>>>

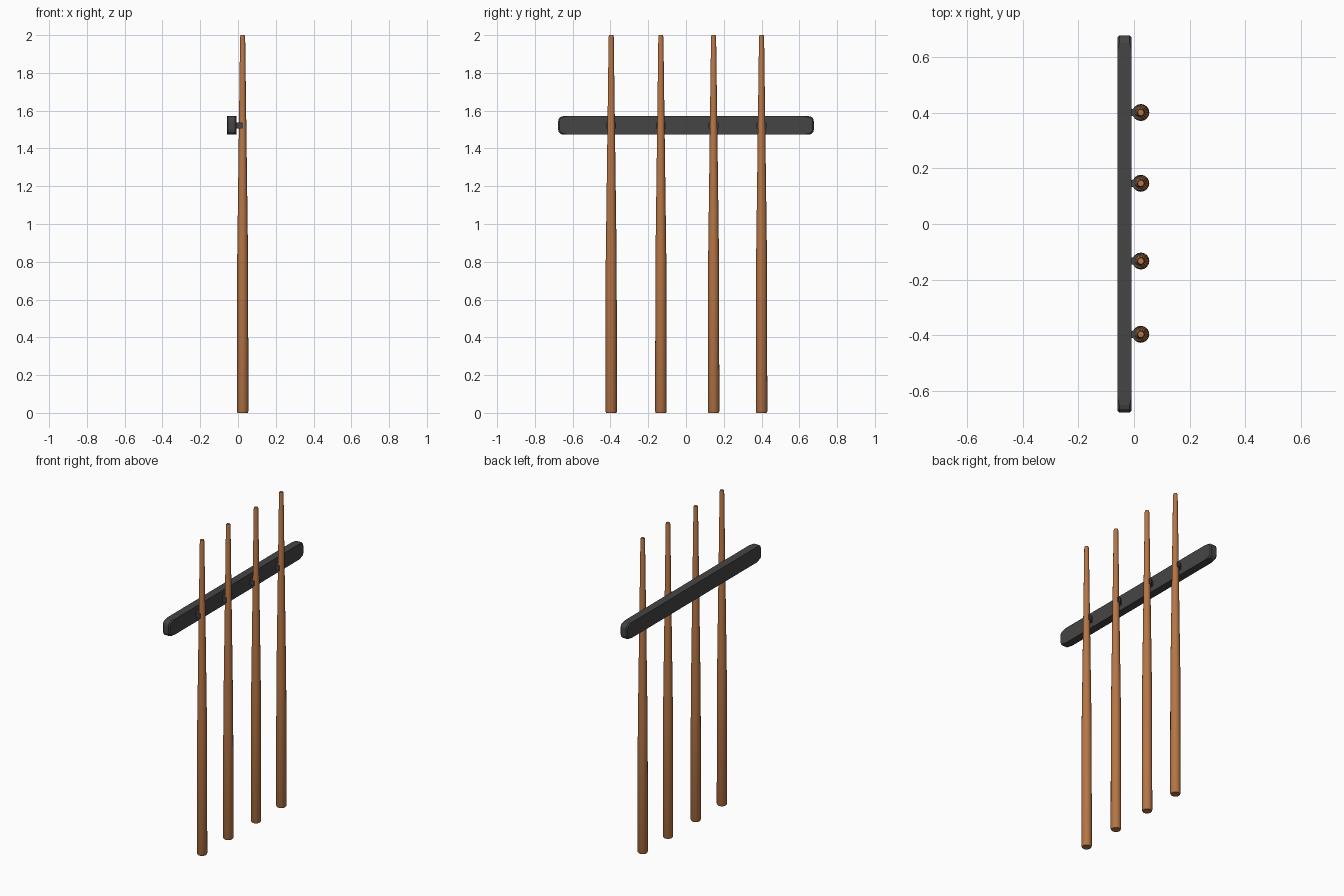
import bpy, bmesh, math
from mathutils import Vector

if "Cube" in bpy.data.objects:
    bpy.data.objects.remove(bpy.data.objects["Cube"])


def material(name, colour):
    mat = bpy.data.materials.new(name)
    mat.use_nodes = True
    mat.diffuse_color = colour
    bsdf = next(n for n in mat.node_tree.nodes if n.type == 'BSDF_PRINCIPLED')
    bsdf.inputs["Base Color"].default_value = colour
    return mat


WOOD = material("warm wood", (0.47, 0.18, 0.06, 1))
BLACK = material("charcoal", (0.06, 0.06, 0.06, 1))


def finish(bm, name, mat, location, smooth=False):
    bmesh.ops.recalc_face_normals(bm, faces=bm.faces)
    mesh = bpy.data.meshes.new(name)
    bm.to_mesh(mesh)
    bm.free()
    mesh.materials.append(mat)
    obj = bpy.data.objects.new(name, mesh)
    obj.location = location
    bpy.context.collection.objects.link(obj)
    if smooth:
        bpy.ops.object.select_all(action='DESELECT')
        obj.select_set(True)
        bpy.context.view_layer.objects.active = obj
        bpy.ops.object.shade_smooth_by_angle(angle=math.radians(35))
    return obj


def along(edge, axis):
    """True when an edge runs parallel to the given axis."""
    d = (edge.verts[1].co - edge.verts[0].co).normalized()
    return abs(d[axis]) > 0.99


# Wall rail with rounded ends
def make_rail():
    bm = bmesh.new()
    bmesh.ops.create_cube(bm, size=1)
    bmesh.ops.scale(bm, vec=Vector((0.05, 1.354, 0.098)), verts=bm.verts)
    bmesh.ops.bevel(bm, geom=[e for e in bm.edges if along(e, 0)],
                    offset=0.027, segments=3, profile=0.5, affect='EDGES')
    rim = [e for e in bm.edges if not along(e, 0) and not along(e, 1)]
    bmesh.ops.bevel(bm, geom=rim, offset=0.007, segments=1, affect='EDGES')
    finish(bm, "wall_rail", BLACK, (-0.034, 0, 1.522))


# Tapered stick turned from a short profile
def make_stick(name, y, sides=16):
    bm = bmesh.new()
    profile = [(0.027, 0), (0.0305, 0.008), (0.029, 0.8), (0.0135, 1.99), (0.011, 2)]
    rings = [[bm.verts.new((r * math.cos(2 * math.pi * i / sides),
                            r * math.sin(2 * math.pi * i / sides), z))
              for i in range(sides)] for r, z in profile]
    for low, high in zip(rings, rings[1:]):
        for i in range(sides):
            j = (i + 1) % sides
            bm.faces.new((low[i], low[j], high[j], high[i]))
    bm.faces.new(rings[0])
    bm.faces.new(rings[-1])
    finish(bm, name, WOOD, (0.0245, y, 0), smooth=True)


# Forked clip that reaches from the rail around the stick
def make_clip(name, y):
    outer = [(-0.012, 0.012), (-0.004, 0.013), (0.006, 0.022), (0.016, 0.026), (0.027, 0.026)]
    inner = [(0.027, 0.019), (0.016, 0.017), (0.006, 0.008)]
    half = outer + inner
    outline = half + [(x, -w) for x, w in reversed(half)]
    bm = bmesh.new()
    face = bm.faces.new([bm.verts.new((x, w, -0.016)) for x, w in outline])
    out = bmesh.ops.extrude_face_region(bm, geom=[face])
    top = [v for v in out["geom"] if isinstance(v, bmesh.types.BMVert)]
    bmesh.ops.translate(bm, verts=top, vec=(0, 0, 0.032))
    finish(bm, name, BLACK, (0, y, 1.522))


make_rail()
for number, y in enumerate((-0.396, -0.133, 0.146, 0.4), 1):
    make_stick(f"stick_{number}", y)
    make_clip(f"clip_{number}", y)
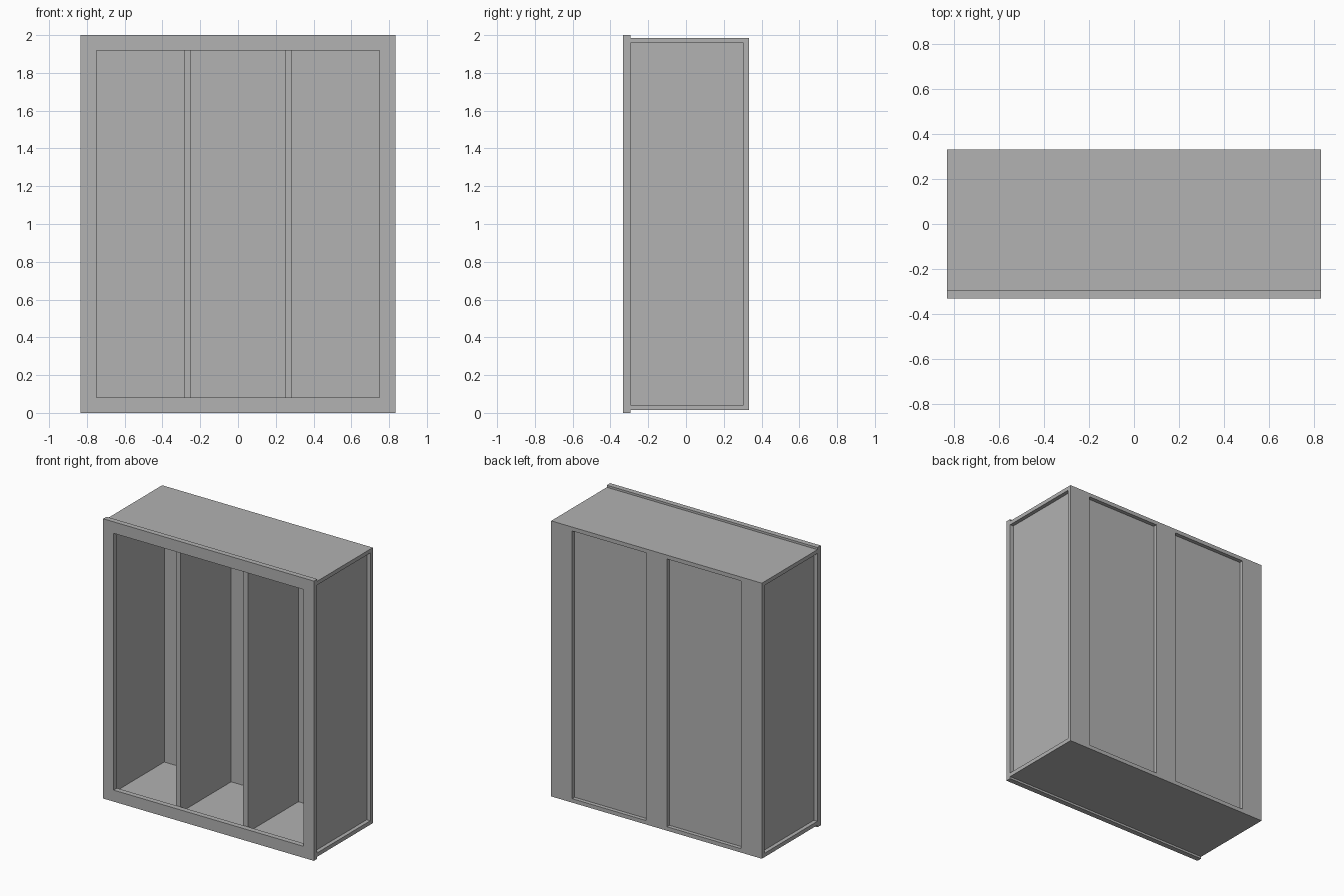
import bpy
import bmesh
from mathutils import Matrix, Vector

cube = bpy.data.objects.get("Cube")
if cube:
    bpy.data.objects.remove(cube, do_unlink=True)

# Single flat grey
grey = bpy.data.materials.new("plain_grey")
grey.use_nodes = True
colour = (0.445, 0.445, 0.445, 1)
grey.diffuse_color = colour
grey.node_tree.nodes["Principled BSDF"].inputs["Base Color"].default_value = colour

# Main dimensions
W = 0.833            # half width
D = 0.333            # half depth
H = 2.0              # height
T = 0.028            # board thickness
FRAME_BACK = -0.295  # rear of the front frame
LOW, HIGH = 0.015, H - 0.015


def add_object(name, bm):
    bmesh.ops.recalc_face_normals(bm, faces=bm.faces)
    mesh = bpy.data.meshes.new(name)
    bm.to_mesh(mesh)
    bm.free()
    mesh.materials.append(grey)
    obj = bpy.data.objects.new(name, mesh)
    bpy.context.collection.objects.link(obj)


def box(name, x, y, z):
    """Box spanning the given (min, max) ranges."""
    lo, hi = (Vector(c) for c in zip(x, y, z))
    bm = bmesh.new()
    matrix = Matrix.Translation((lo + hi) / 2) @ Matrix.Diagonal((*(hi - lo), 1))
    bmesh.ops.create_cube(bm, size=1, matrix=matrix)
    add_object(name, bm)


def ring_frame(name, outer, inner, y):
    """Rectangular picture frame; outer and inner are (half width, bottom, top)."""
    bm = bmesh.new()

    def loop(rect, depth):
        w, b, t = rect
        return [bm.verts.new((px, depth, pz))
                for px, pz in ((-w, b), (w, b), (w, t), (-w, t))]

    loops = [loop(outer, y[0]), loop(inner, y[0]),
             loop(inner, y[1]), loop(outer, y[1])]
    for a, b in zip(loops, loops[1:] + loops[:1]):
        for i in range(4):
            j = (i + 1) % 4
            bm.faces.new((a[i], a[j], b[j], b[i]))
    add_object(name, bm)


# Front frame with one large opening
ring_frame("front_frame", (W, 0, H), (0.75, 0.082, H - 0.082), (-D, FRAME_BACK))

# Top and bottom boards
box("bottom_board", (-W, W), (FRAME_BACK, D), (LOW, LOW + T))
box("top_board", (-W, W), (FRAME_BACK, D), (HIGH - T, HIGH))

# Uprights between the boards
inside = (LOW + T, HIGH - T)
back_inner = D - 2 * T
box("back_panel", (T - W, W - T), (back_inner, D - T), inside)
box("back_centre_stile", (-0.083, 0.083), (D - T, D), inside)

for side, s in (("left", 1), ("right", -1)):
    def span(a, b):
        return tuple(sorted((s * a, s * b)))

    box(side + "_side_panel", span(W - 2 * T, W - T), (FRAME_BACK, back_inner), inside)
    box(side + "_back_stile", span(0.667, W), (D - T, D), inside)
    box(side + "_divider", span(0.248, 0.284), (FRAME_BACK, back_inner), inside)
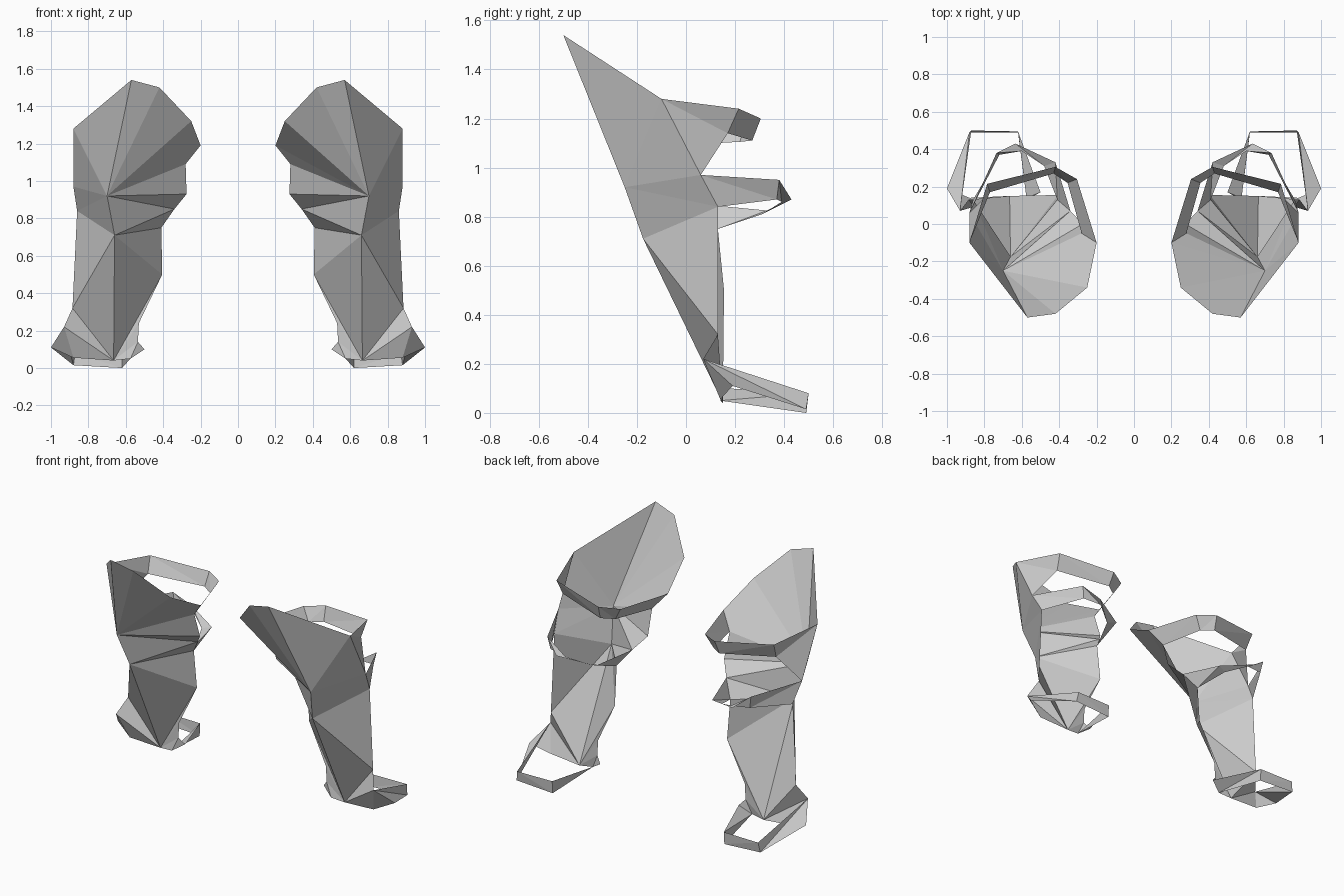
import bpy

if "Cube" in bpy.data.objects:
    bpy.data.objects.remove(bpy.data.objects["Cube"])

metal = bpy.data.materials.new("plain grey")
metal.diffuse_color = (0.6, 0.6, 0.6, 1)
metal.use_nodes = True
metal.node_tree.nodes["Principled BSDF"].inputs["Base Color"].default_value = metal.diffuse_color


def sheet(name, verts, faces):
    """Thin flat-shaded sheet on the right leg, mirrored to the left leg."""
    mesh = bpy.data.meshes.new(name)
    mesh.from_pydata(verts, [], faces)
    mesh.materials.append(metal)
    obj = bpy.data.objects.new(name, mesh)
    bpy.context.collection.objects.link(obj)
    obj.modifiers.new("Mirror", 'MIRROR').use_axis[0] = True
    return obj


def strap(name, pairs):
    """Band made from (upper, lower) point pairs, split into flat triangles."""
    verts = [p for pair in pairs for p in pair]
    faces = []
    for i in range(0, len(verts) - 2, 2):
        faces += [(i, i + 3, i + 1), (i, i + 2, i + 3)]
    return sheet(name, verts, faces)


def fan(centre, rim):
    return [(centre, a, b) for a, b in zip(rim, rim[1:])]


# Shin plate: centre ridge, outer edge and inner edge, each from top to bottom
ridge = [(.57, -.50, 1.54), (.70, -.25, .92), (.66, -.175, .71), (.665, .15, .04)]
outer = [(.88, -.10, 1.28), (.88, .06, .97), (.86, .13, .84),
         (.885, .13, .32), (.93, .07, .22), (.88, .14, .055)]
inner = [(.42, -.48, 1.50), (.25, -.34, 1.32), (.20, -.10, 1.19),
         (.28, -.05, 1.09), (.275, 0, .93), (.34, .07, .85), (.41, .13, .75),
         (.405, .155, .50), (.53, .15, .24), (.535, .15, .14), (.575, .14, .05)]
O, I = len(ridge), len(ridge) + len(outer)
faces = fan(1, [0, O, O + 1, O + 2, 2])             # outer knee
faces += fan(2, [O + 2, O + 3, 3])                  # outer shin
faces += fan(3, [O + 3, O + 4, O + 5])              # outer ankle
faces += fan(1, [2] + [I + k for k in (5, 4, 3, 2, 1, 0)] + [0])  # inner knee
faces += fan(2, [3, I + 7, I + 6, I + 5])           # inner shin
faces += fan(3, [I + 10, I + 9, I + 8, I + 7])      # inner ankle
sheet("shin_plate", ridge + outer + inner, faces)

# Knee strap
strap("knee_strap", [(outer[0], outer[1]),
                     ((.785, .215, 1.24), (.77, .17, 1.14)),
                     ((.42, .305, 1.20), (.43, .27, 1.11)),
                     ((.305, .24, 1.19), (.355, .22, 1.105)),
                     (inner[2], inner[3])])

# Calf strap
strap("calf_strap", [(outer[1], outer[2]),
                     ((.735, .38, .95), (.72, .37, .87)),
                     ((.635, .43, .87), (.60, .39, .86)),
                     ((.42, .33, .825), (.48, .31, .81)),
                     (inner[5], inner[6])])

# Foot strap with its small side flaps
out_tip, in_tip = (1.0, .19, .11), (.50, .17, .10)
strap("foot_strap", [(outer[4], out_tip),
                     ((.87, .50, .08), (.88, .49, .015)),
                     ((.62, .495, .08), (.62, .49, 0)),
                     (in_tip, inner[10])])
sheet("outer_flap", [outer[4], out_tip, outer[5]], [(0, 2, 1)])
sheet("inner_flap", [inner[9], in_tip, inner[10]], [(0, 1, 2)])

<<<

What is required
In the listing above, how many of the lines include "geom"? Give only the figure.

Response to the task
4